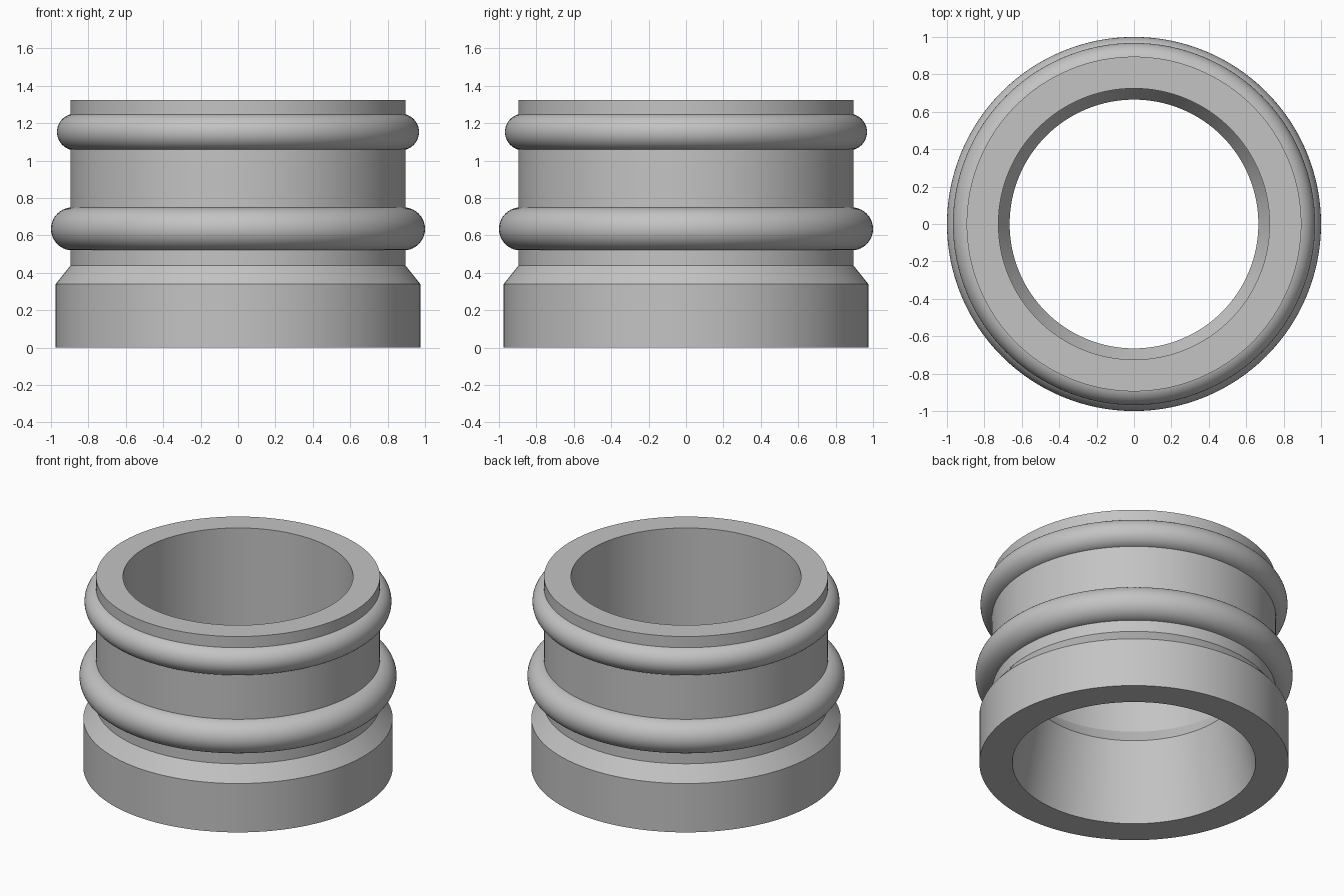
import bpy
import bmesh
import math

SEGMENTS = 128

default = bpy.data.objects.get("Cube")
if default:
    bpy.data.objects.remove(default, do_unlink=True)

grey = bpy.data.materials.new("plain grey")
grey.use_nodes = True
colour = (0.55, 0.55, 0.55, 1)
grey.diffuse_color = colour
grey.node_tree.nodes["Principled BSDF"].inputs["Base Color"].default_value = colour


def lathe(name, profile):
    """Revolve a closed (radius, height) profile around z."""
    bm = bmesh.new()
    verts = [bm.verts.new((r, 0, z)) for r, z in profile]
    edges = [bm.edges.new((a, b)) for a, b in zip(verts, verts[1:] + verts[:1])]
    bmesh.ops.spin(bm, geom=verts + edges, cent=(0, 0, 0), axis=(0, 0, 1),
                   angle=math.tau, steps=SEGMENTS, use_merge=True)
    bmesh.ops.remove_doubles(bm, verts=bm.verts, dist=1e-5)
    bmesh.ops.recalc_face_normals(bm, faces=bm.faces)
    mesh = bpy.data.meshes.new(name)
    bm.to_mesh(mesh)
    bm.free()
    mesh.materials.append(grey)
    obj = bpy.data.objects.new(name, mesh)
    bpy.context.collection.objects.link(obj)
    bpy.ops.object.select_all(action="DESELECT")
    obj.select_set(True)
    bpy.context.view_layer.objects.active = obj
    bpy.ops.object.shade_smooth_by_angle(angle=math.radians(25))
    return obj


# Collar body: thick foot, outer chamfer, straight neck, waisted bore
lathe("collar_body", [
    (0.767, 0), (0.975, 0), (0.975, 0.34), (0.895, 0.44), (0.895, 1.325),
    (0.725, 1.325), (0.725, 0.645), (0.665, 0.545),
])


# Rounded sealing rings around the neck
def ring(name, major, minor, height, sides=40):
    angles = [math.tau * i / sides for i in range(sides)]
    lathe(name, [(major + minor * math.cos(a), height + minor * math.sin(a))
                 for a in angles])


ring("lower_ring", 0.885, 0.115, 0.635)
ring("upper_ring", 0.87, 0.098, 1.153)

---

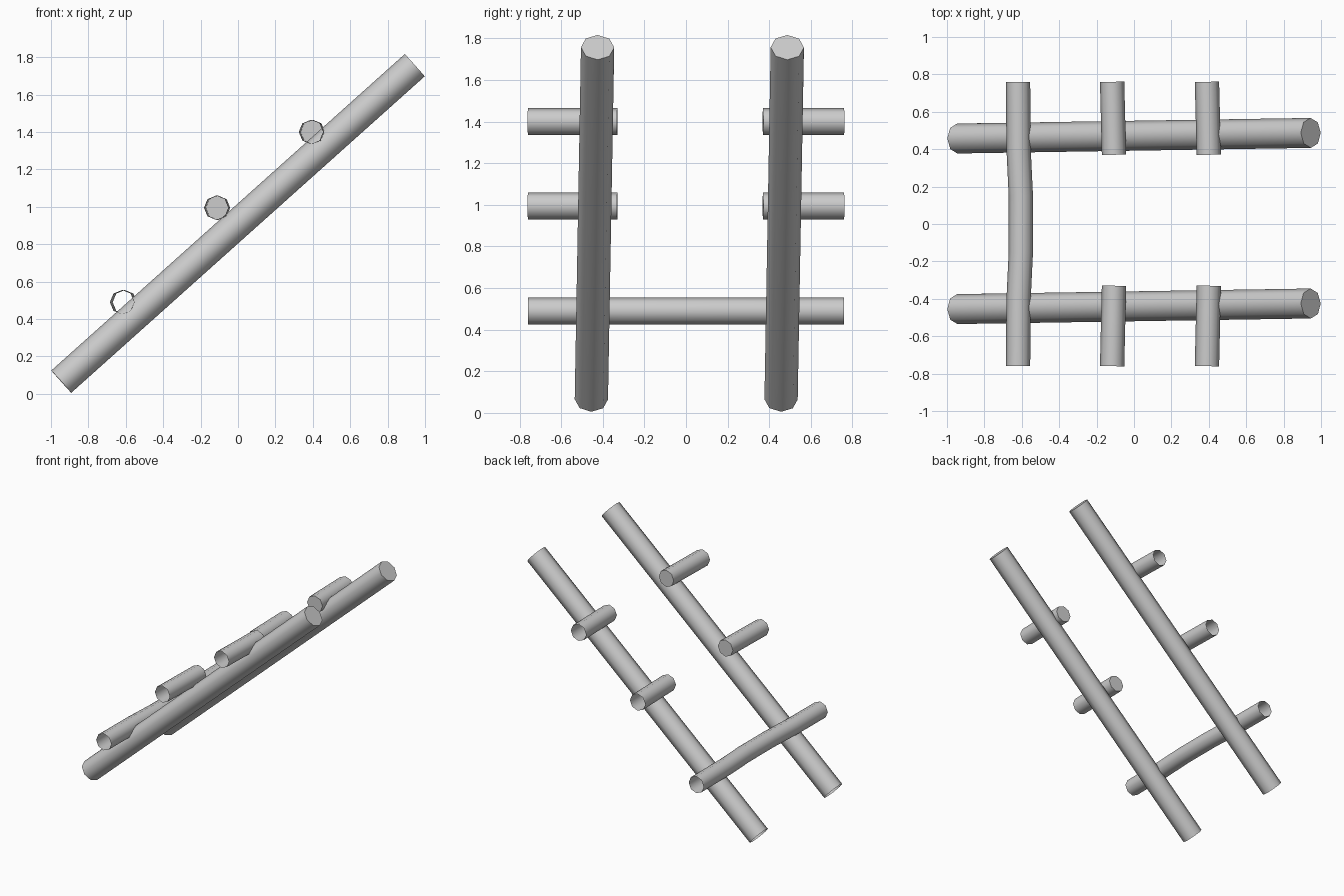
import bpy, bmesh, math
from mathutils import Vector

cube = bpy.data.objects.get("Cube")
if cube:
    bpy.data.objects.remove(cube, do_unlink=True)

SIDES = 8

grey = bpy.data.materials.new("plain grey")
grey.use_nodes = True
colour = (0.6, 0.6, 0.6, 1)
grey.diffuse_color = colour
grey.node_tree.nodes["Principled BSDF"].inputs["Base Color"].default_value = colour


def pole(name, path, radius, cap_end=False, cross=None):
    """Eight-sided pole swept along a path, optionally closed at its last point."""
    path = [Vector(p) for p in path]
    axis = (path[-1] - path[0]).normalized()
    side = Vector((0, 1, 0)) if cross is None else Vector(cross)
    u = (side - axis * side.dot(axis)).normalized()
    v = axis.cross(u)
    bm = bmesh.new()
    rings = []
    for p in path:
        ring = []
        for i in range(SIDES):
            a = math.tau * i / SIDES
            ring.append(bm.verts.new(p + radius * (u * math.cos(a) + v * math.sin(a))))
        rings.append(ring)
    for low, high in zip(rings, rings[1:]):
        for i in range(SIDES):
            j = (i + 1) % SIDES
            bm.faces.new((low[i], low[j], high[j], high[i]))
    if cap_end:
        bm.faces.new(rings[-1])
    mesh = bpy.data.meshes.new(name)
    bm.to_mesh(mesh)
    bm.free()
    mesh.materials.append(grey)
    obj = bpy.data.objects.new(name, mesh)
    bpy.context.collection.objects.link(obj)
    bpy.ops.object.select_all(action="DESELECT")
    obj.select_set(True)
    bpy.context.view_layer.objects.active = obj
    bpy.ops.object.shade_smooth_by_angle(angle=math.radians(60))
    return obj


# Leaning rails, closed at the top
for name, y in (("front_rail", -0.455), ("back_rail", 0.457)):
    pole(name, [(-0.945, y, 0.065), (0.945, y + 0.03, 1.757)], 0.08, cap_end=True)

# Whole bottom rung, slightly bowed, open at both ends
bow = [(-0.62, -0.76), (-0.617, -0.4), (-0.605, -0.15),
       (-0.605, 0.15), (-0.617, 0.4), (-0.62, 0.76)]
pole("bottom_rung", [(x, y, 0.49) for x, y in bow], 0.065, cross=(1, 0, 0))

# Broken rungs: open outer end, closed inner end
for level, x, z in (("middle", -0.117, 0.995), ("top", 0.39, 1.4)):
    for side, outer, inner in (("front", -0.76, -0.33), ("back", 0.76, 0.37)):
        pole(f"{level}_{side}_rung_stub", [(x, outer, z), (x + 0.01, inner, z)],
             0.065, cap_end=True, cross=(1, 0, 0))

--

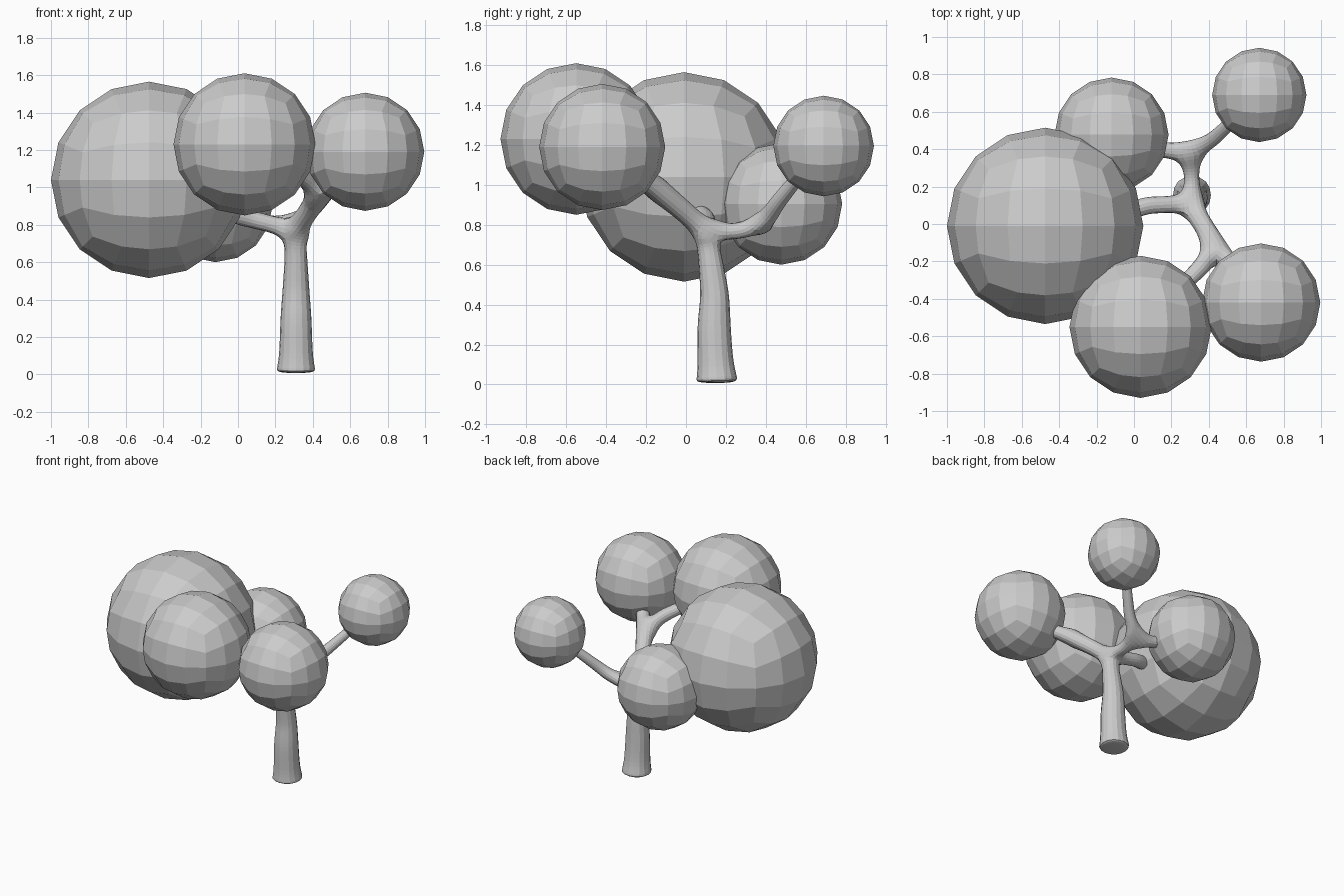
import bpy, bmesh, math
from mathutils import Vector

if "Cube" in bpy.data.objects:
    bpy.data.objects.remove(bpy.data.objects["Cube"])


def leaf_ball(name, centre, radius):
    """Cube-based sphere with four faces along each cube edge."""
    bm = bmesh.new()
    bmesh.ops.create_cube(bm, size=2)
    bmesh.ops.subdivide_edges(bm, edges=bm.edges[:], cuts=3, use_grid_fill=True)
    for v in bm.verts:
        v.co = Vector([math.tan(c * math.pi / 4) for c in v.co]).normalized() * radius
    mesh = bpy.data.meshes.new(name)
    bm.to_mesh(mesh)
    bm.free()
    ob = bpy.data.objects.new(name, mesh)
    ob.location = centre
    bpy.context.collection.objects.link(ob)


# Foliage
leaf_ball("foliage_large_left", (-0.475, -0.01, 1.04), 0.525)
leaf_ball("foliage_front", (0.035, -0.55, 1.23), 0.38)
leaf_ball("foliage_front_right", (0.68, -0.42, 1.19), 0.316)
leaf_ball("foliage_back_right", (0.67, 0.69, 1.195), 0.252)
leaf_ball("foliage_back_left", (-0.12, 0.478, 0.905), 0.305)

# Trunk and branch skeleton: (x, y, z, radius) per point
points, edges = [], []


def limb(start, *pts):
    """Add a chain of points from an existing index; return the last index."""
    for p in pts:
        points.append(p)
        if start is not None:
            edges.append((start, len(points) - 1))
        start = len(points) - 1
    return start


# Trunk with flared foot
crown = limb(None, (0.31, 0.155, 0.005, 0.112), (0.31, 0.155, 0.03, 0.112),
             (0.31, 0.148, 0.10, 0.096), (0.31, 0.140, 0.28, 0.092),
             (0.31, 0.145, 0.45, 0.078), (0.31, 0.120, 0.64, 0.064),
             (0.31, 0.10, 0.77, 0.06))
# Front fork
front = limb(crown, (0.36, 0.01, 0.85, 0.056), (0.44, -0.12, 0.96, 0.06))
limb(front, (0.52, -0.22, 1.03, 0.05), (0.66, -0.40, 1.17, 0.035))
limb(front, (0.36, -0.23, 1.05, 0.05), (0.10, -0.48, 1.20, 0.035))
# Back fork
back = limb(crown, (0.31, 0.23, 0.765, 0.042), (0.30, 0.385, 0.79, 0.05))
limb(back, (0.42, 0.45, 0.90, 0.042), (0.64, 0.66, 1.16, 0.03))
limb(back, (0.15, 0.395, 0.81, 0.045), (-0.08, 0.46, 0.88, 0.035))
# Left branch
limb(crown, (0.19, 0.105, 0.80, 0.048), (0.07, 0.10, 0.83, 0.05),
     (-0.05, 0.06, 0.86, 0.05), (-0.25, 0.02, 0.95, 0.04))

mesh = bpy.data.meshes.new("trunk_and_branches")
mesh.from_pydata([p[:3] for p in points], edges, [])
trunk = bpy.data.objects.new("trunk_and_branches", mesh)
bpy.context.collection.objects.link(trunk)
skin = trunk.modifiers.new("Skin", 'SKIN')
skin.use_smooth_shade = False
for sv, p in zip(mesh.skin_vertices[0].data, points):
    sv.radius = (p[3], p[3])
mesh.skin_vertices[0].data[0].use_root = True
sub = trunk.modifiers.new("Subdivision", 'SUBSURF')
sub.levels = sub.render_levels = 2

**Exercise objective**: Above are the records; copy exactly the lines from the line with "path = [Vector(p) for p in path]" through the line with "a = math.tau * i / SIDES", both included.

**Solution below**:
    path = [Vector(p) for p in path]
    axis = (path[-1] - path[0]).normalized()
    side = Vector((0, 1, 0)) if cross is None else Vector(cross)
    u = (side - axis * side.dot(axis)).normalized()
    v = axis.cross(u)
    bm = bmesh.new()
    rings = []
    for p in path:
        ring = []
        for i in range(SIDES):
            a = math.tau * i / SIDES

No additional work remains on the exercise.